ABOUT THIS EXERCISE:
From the top of the records below down to the line containing "for (let i = 1;", reproduce every line exactly.

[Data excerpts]
▬▬▬▬▬▬
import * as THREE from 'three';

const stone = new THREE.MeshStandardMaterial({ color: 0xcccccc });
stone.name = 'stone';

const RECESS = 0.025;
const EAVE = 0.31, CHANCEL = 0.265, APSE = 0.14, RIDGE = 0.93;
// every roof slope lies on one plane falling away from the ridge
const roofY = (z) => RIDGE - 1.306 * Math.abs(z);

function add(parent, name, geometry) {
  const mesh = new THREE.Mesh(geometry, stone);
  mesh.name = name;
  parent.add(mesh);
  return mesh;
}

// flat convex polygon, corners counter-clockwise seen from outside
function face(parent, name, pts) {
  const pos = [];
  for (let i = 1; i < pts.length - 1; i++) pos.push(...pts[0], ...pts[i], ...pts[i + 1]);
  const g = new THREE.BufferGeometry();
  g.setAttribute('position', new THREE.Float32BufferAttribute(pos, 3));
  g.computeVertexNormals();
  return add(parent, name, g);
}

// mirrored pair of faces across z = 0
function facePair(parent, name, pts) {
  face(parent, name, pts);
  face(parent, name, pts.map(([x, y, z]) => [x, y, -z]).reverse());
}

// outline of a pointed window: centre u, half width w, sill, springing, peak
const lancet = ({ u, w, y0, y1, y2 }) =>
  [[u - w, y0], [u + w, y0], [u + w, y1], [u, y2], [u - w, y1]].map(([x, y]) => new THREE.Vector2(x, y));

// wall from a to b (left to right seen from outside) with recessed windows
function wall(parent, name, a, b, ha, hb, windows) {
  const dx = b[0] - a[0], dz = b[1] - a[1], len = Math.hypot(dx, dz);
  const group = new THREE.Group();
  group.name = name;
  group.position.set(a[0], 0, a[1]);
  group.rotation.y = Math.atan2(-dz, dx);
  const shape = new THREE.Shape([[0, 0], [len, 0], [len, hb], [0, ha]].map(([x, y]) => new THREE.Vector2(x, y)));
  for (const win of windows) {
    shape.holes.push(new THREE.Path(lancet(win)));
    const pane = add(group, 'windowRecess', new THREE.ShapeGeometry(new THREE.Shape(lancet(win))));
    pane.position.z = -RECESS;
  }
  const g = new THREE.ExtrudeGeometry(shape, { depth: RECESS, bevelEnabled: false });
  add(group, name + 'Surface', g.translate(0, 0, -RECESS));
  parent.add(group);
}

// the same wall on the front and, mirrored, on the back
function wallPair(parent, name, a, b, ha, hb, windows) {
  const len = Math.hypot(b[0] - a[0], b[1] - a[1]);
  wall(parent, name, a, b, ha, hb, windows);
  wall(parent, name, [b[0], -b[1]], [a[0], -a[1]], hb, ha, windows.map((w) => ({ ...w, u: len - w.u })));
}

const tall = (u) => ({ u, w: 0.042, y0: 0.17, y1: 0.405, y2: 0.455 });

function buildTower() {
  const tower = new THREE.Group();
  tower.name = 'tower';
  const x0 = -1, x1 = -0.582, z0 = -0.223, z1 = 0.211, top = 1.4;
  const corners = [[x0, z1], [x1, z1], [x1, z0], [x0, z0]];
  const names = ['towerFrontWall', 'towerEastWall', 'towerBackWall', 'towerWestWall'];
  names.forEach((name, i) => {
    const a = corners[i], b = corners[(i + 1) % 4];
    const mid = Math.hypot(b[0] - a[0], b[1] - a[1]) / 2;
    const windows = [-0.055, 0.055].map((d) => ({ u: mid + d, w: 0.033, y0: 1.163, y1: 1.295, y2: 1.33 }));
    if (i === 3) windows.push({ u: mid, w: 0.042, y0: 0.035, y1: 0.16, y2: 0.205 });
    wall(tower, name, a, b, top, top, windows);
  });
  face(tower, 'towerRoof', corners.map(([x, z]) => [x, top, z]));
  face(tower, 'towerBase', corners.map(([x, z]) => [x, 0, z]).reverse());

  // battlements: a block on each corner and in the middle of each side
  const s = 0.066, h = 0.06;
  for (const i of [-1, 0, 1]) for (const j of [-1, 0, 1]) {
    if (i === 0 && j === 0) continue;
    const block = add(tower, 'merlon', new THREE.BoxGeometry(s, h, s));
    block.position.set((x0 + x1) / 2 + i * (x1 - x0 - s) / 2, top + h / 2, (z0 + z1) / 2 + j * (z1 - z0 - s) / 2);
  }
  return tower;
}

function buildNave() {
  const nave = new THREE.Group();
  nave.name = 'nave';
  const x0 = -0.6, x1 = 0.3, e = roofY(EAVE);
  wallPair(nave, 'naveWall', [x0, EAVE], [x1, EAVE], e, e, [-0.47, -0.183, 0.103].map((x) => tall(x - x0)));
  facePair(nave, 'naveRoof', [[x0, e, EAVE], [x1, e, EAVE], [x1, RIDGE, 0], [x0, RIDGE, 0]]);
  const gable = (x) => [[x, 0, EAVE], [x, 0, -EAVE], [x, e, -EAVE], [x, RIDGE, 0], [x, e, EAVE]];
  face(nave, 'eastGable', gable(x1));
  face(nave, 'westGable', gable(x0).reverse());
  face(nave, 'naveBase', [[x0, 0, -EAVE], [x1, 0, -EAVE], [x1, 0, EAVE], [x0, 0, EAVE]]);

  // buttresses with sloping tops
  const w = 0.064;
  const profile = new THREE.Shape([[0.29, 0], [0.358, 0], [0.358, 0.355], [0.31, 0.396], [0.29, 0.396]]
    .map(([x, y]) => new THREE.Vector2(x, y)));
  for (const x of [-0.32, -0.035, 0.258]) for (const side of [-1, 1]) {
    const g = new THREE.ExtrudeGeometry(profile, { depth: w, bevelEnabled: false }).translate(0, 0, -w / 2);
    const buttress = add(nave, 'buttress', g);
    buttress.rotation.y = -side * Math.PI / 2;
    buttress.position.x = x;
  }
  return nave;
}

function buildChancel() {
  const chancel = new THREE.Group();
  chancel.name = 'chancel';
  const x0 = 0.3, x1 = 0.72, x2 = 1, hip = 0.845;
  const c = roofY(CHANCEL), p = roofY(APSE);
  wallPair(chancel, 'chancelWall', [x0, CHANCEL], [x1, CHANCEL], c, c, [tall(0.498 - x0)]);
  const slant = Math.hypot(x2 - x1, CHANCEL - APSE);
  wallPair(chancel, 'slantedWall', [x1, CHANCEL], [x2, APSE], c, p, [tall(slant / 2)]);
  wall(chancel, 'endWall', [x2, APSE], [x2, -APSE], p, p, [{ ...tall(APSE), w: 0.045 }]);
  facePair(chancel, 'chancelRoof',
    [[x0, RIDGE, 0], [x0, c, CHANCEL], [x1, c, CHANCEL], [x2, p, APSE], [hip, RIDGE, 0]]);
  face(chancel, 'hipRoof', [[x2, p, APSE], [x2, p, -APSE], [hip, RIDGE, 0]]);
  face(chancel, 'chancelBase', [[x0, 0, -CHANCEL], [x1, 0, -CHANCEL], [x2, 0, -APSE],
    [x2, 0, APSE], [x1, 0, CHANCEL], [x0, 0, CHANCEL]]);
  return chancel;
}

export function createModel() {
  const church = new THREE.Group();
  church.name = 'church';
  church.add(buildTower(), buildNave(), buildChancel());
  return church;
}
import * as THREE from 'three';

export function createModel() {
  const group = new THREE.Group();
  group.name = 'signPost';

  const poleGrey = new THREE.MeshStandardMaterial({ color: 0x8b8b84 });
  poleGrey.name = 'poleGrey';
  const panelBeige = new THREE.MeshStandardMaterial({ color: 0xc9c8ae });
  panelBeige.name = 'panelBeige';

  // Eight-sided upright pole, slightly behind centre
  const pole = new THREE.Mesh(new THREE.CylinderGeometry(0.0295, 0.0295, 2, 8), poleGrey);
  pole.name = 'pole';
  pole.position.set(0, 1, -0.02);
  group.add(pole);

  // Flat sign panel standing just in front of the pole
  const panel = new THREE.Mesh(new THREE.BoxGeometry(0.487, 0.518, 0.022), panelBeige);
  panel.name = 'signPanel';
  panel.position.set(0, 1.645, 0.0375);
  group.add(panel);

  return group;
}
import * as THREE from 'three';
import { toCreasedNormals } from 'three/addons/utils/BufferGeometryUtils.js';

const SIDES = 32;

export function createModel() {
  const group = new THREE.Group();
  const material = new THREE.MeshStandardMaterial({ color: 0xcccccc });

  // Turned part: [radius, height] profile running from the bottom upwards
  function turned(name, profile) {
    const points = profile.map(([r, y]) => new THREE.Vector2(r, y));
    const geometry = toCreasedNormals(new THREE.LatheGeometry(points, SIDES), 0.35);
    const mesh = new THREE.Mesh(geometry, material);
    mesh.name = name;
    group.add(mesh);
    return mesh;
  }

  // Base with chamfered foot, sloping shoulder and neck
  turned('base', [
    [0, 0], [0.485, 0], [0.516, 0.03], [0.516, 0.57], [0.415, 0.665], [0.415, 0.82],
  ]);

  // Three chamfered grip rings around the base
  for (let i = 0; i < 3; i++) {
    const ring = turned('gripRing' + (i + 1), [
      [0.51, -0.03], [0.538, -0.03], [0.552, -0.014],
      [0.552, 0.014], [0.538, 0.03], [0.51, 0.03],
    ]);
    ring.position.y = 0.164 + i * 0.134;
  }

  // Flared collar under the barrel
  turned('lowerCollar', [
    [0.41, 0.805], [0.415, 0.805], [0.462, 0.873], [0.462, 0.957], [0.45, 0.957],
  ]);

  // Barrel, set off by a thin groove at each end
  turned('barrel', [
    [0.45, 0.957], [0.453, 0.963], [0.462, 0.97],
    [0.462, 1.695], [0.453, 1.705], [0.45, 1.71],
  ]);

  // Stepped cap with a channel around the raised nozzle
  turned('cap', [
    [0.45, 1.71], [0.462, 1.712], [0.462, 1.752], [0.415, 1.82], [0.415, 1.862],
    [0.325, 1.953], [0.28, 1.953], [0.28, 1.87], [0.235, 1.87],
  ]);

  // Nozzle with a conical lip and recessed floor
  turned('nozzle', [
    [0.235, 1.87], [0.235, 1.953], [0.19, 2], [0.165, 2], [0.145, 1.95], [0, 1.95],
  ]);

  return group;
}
▬▬▬▬▬▬
RESULT OF THIS TASK:
import * as THREE from 'three';

const stone = new THREE.MeshStandardMaterial({ color: 0xcccccc });
stone.name = 'stone';

const RECESS = 0.025;
const EAVE = 0.31, CHANCEL = 0.265, APSE = 0.14, RIDGE = 0.93;
// every roof slope lies on one plane falling away from the ridge
const roofY = (z) => RIDGE - 1.306 * Math.abs(z);

function add(parent, name, geometry) {
  const mesh = new THREE.Mesh(geometry, stone);
  mesh.name = name;
  parent.add(mesh);
  return mesh;
}

// flat convex polygon, corners counter-clockwise seen from outside
function face(parent, name, pts) {
  const pos = [];
  for (let i = 1; i < pts.length - 1; i++) pos.push(...pts[0], ...pts[i], ...pts[i + 1]);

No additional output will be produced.